Jones had come recommended by Chris Rock, at the tail end of a six-year period in which there wasn’t a single black woman in SNL’s cast.
“You’re everything we weren’t looking for.” That’s how Saturday Night Live czar Lorne Michaels broke the news to Leslie Jones that, after a year working behind the scenes on the weekly comedy institution, she was being promoted from writer to cast member.
Jones had come recommended by Chris Rock, at the tail end of a six-year period in which there wasn’t a single black woman in SNL’s cast. The producers, having been called out on the show’s lack of diversity, were actively looking to fix this. By 2014, they’d found two women: twentysomething Sasheer Zamata (typically charged with parodying Beyoncé, Tyra Banks, and Lupita Nyong’o), and Leslie Jones, a six-foot-tall, then 47-year-old former college basketball star who’d been trying to break out of the stand-up niche she’d been chipping away at for 25 years.
‘I think she’s one of our Ghostbusters...’
In less than six months, SNL did for Jones what her 2010 Showtime comedy special, Problem Child, and multiple HBO Def Comedy Jam appearances couldn’t. It gained her the attention of mainstream Hollywood. Seeing her in a “Weekend Update” sketch, director Paul Feig came away with the inverse of Michaels’ impression. Jones, he knew, was exactly who he was looking for. In early 2016, he told The New Yorker, “Before her segment was over, I said to my wife, ‘I think she’s one of our Ghostbusters.’ ”

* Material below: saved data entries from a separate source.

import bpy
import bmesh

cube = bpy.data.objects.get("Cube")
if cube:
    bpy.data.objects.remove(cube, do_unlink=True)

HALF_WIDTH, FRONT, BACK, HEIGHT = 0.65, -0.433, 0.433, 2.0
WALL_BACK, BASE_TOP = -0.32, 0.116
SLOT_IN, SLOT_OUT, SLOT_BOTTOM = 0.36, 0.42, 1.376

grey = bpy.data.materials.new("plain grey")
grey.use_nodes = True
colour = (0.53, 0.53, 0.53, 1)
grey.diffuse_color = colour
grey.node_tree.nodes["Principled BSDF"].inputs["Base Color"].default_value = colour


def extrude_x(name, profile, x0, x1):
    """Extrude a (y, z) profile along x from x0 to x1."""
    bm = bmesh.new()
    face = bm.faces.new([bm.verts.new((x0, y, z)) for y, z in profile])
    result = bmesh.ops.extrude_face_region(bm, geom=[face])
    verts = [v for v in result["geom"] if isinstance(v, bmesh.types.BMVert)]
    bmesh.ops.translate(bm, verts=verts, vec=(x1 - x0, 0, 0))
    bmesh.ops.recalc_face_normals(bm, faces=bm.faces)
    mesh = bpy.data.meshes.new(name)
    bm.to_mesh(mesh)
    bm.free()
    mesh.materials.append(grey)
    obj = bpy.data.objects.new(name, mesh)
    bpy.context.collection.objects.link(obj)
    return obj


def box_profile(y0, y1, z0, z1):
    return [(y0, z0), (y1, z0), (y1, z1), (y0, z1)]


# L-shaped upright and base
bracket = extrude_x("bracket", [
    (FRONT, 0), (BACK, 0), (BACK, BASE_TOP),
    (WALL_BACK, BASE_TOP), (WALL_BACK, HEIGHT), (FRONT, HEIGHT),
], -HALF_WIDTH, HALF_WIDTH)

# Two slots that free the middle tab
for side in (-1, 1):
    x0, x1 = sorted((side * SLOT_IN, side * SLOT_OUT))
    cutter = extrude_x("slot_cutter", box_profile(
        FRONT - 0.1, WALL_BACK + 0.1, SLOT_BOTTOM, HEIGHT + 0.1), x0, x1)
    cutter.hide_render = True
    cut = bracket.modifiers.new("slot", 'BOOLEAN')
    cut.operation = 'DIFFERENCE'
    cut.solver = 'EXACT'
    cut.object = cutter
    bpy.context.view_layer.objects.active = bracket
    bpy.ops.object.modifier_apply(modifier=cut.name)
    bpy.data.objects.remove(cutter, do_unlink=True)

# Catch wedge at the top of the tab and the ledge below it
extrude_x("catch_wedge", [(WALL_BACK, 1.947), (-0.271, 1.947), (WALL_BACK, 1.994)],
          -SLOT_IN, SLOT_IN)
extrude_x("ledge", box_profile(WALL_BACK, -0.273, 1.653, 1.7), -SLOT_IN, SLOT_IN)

Landing a major role in a big-budget comedy carries obvious pressure for a relative newcomer to fame, but Jones’ Ghostbusters gig came with additional baggage: an online crowd of mouth-breathing cave-dwellers who had never been as affronted as they were by the idea of an all-female ghostbusting team. There was also a constructive, nuanced kind of criticism objecting to the fact that among four main characters — the others played by Kristen Wiig, Melissa McCarthy, and Kate McKinnon — Jones played the only one who wasn’t a scientist.
‘You have to wear a dress onstage. You need to be more feminine...'

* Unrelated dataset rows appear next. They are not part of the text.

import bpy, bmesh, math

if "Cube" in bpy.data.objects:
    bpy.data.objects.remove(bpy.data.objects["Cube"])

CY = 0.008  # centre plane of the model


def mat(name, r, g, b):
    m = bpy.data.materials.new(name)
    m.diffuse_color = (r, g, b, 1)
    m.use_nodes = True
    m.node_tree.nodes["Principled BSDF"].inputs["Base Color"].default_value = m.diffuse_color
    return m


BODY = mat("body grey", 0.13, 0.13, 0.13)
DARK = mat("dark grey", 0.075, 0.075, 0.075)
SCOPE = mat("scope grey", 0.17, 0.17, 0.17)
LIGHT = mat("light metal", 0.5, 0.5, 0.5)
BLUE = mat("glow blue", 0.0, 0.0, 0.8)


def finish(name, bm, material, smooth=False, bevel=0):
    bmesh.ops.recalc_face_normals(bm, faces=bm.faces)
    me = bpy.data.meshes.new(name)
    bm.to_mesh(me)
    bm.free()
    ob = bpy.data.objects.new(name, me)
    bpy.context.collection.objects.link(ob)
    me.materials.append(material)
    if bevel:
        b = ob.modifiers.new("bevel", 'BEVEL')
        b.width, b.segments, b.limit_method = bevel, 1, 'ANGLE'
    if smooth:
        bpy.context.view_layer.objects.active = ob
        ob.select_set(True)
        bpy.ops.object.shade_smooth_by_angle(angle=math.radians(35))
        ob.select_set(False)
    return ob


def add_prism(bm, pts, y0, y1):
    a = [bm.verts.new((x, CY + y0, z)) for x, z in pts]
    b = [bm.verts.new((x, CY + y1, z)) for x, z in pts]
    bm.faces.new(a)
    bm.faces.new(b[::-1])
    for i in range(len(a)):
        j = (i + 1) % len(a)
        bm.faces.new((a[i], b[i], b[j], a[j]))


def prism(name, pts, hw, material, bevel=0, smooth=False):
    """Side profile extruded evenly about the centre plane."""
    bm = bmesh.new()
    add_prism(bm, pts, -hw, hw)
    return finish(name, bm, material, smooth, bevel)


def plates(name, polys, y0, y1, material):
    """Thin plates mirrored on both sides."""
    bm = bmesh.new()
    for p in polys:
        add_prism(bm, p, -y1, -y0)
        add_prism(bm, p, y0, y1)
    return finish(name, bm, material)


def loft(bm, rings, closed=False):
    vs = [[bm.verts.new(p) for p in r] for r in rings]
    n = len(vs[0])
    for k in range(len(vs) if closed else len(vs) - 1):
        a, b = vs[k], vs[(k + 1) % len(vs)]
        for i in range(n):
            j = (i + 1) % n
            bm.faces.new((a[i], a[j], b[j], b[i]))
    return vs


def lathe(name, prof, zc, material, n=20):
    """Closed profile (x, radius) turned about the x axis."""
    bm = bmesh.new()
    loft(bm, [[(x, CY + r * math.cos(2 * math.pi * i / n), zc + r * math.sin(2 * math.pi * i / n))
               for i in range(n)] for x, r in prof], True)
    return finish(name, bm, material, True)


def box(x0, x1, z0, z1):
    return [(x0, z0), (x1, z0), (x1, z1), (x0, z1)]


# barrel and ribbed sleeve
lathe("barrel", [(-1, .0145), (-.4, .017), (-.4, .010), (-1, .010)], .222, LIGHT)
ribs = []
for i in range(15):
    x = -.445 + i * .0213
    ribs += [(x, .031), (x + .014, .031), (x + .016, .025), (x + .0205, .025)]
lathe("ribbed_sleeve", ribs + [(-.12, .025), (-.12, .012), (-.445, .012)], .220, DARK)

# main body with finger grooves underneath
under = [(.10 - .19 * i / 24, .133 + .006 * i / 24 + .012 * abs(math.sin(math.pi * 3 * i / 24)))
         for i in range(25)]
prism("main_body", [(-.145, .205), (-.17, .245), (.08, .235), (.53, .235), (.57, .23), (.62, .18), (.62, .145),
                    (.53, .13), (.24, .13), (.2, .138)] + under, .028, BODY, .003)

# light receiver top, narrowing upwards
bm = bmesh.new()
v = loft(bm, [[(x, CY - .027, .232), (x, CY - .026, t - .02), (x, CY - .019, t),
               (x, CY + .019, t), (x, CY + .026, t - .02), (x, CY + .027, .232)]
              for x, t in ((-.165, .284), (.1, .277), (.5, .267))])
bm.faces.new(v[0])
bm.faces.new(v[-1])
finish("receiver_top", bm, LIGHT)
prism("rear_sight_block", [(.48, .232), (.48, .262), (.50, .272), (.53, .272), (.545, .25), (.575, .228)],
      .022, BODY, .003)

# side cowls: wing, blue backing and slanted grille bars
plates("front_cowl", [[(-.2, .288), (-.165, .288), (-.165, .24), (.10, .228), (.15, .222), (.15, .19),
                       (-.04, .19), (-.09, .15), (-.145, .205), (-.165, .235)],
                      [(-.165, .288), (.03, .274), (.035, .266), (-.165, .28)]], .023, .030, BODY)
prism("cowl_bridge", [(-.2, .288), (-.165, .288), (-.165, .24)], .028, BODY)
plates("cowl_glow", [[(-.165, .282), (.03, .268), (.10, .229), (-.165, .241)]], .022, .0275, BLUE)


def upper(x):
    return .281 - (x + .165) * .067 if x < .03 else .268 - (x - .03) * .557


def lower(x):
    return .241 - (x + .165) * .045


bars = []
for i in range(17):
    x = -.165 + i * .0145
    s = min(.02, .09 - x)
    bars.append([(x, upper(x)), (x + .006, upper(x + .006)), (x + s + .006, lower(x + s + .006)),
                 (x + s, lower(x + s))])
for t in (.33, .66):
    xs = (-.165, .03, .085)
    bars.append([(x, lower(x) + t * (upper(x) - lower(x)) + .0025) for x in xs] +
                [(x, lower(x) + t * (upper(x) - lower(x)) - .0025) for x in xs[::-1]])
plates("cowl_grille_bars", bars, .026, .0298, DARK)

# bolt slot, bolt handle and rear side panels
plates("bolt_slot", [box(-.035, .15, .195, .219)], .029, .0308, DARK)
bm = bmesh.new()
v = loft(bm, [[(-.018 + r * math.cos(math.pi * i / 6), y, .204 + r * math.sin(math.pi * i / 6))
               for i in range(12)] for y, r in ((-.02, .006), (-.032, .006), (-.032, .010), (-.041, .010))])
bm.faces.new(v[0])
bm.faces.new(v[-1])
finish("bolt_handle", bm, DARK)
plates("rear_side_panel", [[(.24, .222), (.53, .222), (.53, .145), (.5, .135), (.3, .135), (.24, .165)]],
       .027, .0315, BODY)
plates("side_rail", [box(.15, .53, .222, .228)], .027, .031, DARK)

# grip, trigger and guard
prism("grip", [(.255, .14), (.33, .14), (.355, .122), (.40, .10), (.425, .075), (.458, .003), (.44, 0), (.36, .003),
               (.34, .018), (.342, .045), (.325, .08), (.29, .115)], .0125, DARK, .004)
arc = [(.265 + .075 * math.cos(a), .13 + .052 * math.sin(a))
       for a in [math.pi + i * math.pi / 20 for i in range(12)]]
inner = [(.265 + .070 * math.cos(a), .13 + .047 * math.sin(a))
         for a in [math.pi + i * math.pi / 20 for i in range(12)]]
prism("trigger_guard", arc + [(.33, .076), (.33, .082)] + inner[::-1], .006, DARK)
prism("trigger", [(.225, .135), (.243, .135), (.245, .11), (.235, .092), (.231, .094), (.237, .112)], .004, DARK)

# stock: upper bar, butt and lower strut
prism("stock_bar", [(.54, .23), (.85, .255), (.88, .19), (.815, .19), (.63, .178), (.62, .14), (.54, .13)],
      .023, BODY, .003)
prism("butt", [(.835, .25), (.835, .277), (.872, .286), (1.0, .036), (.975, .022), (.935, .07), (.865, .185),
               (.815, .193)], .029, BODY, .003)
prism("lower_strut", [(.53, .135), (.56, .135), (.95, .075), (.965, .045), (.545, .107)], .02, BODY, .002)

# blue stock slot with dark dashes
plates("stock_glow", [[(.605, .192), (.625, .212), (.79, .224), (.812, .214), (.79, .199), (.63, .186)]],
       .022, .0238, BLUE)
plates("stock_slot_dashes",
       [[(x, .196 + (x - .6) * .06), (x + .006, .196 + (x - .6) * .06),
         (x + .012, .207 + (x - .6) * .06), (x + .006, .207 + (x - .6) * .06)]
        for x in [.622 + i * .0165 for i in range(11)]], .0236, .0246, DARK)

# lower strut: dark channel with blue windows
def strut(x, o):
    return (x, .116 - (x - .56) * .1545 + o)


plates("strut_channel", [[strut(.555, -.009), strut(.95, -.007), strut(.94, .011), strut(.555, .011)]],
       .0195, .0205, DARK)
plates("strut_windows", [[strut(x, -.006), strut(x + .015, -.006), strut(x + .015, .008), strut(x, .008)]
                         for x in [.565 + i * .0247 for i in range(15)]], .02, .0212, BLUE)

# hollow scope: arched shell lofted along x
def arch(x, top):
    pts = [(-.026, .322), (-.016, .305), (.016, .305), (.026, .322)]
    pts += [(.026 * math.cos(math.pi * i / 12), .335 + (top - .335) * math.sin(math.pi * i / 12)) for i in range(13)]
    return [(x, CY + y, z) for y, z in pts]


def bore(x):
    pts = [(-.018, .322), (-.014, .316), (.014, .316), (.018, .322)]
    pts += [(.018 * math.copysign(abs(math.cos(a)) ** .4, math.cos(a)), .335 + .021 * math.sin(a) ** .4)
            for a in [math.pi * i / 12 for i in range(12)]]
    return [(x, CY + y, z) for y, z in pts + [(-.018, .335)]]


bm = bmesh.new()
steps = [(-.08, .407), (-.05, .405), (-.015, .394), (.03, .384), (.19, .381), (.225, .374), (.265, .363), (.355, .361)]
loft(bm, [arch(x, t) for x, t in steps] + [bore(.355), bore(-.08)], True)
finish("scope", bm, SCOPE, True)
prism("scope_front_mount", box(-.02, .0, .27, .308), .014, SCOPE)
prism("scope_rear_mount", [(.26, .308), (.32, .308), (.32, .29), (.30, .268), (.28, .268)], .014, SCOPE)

The controversy isn’t uncharted territory for the actor. Jones is acutely aware of the limitations that race and gender have had on her career in the entertainment industry. “There was a time where I knew I was as funny as many dudes, but I had people telling me: ‘You have to wear a dress onstage. You need to be more feminine,’ ” she told the Los Angeles Times last summer. “When my brother passed away … I made a decision that I might die soon, and if I die, I want people to know who I really am.”

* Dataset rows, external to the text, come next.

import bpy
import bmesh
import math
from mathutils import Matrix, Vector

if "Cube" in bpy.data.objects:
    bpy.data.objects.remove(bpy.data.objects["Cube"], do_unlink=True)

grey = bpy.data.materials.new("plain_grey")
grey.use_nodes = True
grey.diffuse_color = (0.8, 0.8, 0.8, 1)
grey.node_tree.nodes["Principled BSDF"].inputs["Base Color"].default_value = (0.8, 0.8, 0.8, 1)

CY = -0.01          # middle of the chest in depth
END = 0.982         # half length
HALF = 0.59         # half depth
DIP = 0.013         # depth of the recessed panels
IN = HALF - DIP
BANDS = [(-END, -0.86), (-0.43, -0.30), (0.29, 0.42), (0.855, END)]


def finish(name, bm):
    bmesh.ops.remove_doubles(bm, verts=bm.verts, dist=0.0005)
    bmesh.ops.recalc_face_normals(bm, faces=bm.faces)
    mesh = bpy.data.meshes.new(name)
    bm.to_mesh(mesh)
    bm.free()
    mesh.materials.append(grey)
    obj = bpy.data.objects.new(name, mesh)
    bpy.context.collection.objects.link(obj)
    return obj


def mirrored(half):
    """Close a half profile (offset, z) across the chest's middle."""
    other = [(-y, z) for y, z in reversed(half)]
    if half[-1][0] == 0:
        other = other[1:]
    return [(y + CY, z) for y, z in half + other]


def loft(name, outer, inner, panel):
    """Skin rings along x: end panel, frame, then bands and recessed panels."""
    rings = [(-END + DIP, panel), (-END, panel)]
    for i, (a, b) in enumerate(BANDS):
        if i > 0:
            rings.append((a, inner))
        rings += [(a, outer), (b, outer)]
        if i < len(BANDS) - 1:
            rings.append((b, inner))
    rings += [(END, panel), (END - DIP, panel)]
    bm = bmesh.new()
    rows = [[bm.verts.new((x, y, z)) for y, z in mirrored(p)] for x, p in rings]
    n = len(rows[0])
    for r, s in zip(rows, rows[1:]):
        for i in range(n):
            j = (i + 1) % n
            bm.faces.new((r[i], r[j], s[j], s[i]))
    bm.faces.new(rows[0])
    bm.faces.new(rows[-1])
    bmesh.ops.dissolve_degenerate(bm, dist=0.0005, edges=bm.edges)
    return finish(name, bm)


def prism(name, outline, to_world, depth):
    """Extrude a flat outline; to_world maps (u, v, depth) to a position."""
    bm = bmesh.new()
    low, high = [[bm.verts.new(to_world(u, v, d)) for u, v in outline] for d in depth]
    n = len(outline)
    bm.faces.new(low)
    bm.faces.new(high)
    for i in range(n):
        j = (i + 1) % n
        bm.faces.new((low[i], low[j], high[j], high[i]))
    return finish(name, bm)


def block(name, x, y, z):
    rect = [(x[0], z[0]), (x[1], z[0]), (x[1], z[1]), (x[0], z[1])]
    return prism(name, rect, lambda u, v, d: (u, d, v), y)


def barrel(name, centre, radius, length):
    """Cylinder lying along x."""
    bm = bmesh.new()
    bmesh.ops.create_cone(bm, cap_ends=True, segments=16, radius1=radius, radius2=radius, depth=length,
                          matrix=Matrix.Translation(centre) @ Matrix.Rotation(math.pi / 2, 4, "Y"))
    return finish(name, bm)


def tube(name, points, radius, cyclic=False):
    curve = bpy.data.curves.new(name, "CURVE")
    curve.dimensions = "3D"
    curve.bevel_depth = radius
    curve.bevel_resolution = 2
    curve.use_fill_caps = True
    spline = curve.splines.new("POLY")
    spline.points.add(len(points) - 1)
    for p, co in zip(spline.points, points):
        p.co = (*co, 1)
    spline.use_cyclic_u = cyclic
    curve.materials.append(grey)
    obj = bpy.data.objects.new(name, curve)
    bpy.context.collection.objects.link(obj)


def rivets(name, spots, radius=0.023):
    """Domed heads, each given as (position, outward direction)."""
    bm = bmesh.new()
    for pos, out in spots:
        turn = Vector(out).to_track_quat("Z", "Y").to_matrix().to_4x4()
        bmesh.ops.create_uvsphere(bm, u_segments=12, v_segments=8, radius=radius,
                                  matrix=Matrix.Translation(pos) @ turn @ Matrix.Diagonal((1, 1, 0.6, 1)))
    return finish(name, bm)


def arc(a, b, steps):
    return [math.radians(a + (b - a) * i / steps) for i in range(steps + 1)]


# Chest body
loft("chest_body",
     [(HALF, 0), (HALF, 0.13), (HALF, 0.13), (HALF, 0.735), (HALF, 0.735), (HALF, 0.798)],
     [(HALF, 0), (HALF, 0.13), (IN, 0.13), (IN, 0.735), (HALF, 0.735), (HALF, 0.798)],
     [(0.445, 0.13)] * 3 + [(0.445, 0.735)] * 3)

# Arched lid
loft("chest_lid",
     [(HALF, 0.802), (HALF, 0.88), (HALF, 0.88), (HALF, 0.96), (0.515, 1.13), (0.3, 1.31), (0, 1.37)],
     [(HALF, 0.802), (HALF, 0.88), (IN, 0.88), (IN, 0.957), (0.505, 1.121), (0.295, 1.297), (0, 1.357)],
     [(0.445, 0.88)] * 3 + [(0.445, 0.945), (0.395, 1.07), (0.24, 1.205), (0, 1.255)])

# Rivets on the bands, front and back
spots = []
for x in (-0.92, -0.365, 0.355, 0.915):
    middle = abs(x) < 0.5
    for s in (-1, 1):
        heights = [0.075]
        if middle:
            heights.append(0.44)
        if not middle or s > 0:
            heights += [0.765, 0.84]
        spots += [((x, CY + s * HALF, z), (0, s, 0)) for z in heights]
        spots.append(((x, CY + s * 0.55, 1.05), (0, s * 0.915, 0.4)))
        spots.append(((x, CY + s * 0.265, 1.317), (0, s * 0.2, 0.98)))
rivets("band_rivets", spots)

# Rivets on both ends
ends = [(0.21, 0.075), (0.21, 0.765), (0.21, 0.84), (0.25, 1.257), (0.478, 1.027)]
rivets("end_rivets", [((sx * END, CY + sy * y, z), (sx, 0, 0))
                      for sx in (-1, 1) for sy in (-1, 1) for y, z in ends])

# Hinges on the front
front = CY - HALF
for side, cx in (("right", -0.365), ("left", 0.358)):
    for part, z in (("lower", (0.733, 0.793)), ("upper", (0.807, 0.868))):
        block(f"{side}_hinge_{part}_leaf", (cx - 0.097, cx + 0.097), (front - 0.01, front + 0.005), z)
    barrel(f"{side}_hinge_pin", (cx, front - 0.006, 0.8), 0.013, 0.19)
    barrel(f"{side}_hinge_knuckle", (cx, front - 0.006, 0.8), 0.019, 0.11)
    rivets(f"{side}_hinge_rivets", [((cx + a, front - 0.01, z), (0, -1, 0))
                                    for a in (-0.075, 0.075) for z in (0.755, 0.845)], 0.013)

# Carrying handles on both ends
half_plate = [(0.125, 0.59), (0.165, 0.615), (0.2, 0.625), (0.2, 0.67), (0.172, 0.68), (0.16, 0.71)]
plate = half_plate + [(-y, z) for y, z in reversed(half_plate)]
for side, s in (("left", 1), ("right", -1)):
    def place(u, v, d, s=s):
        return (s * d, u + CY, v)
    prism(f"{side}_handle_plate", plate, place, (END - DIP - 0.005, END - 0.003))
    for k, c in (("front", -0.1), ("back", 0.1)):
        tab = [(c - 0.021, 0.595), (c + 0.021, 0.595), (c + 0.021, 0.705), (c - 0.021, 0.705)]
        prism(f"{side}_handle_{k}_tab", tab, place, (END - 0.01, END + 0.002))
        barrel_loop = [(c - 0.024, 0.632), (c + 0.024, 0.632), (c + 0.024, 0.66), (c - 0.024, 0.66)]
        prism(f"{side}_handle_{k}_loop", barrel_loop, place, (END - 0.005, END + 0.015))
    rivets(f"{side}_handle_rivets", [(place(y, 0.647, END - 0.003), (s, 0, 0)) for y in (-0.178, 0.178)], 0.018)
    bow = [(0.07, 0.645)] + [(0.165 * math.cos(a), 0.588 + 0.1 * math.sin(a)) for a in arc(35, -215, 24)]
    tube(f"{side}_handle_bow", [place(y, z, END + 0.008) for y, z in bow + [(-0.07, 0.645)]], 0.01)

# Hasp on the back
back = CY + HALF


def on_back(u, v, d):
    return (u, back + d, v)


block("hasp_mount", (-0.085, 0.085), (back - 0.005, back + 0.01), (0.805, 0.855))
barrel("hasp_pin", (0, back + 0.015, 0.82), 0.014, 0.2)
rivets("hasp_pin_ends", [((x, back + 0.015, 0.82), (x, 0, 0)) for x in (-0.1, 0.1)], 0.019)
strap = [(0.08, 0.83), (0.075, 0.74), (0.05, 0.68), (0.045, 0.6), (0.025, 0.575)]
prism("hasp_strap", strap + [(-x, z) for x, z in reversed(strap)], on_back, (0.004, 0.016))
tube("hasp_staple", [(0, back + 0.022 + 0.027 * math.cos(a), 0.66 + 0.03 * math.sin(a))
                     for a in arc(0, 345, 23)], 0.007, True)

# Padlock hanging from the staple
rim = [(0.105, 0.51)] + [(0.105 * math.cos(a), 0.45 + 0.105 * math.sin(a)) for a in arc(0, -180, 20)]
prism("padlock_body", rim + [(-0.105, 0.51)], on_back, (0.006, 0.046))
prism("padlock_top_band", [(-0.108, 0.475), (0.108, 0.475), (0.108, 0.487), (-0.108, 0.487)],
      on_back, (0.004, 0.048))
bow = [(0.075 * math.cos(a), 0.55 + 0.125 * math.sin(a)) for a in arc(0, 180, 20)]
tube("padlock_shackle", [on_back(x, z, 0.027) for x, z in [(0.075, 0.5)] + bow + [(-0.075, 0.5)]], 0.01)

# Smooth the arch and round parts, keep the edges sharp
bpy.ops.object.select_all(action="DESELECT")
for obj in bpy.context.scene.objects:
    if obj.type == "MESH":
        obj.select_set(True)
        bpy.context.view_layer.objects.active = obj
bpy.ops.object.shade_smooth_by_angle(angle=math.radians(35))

And so, she’s not sorry that her big break doesn’t look like some people want it to. In her eyes, her Ghostbusters transit worker is on equal footing with Wiig’s physicist, McKinnon’s engineer, and McCarthy’s researcher — it’s a four-person team and every player is key. If you have a problem with her playing a blue collar everywoman instead of a particle physicist, don’t tweet about it to Leslie Jones. And if the new Ghostbusters movie “ruined your childhood” (as so many hyperbole-prone social media trolls whined), keep that to yourself, too. Jones isn’t interested in taking on that load.
‘Woah! She is in a big movie! A superhero in a BLOCKbuster.’
“It’s everyone else’s hang-up,” she said in a July interview with British newspaper The Guardian. “It can’t be my hang-up. … Back in the day, the last page of Jet magazine was a guide to all the times black people were going to be on TV, because we were hardly on TV and we needed to see and support our people when we were. My parents and grandparents would have been: ‘Woah! She is in a big movie! A superhero in a BLOCKbuster.’ Why wouldn’t you be dancing in the street?”
For someone like Jones, to whom success came slowly, the impulse to celebrate rather than scrutinize that triumph seems justifiable. She got to where she is, after decades of dedication, by being who she is. What does she owe audiences for that? Certainly not an apology.
Corrina Allen writes for TheLoop.ca.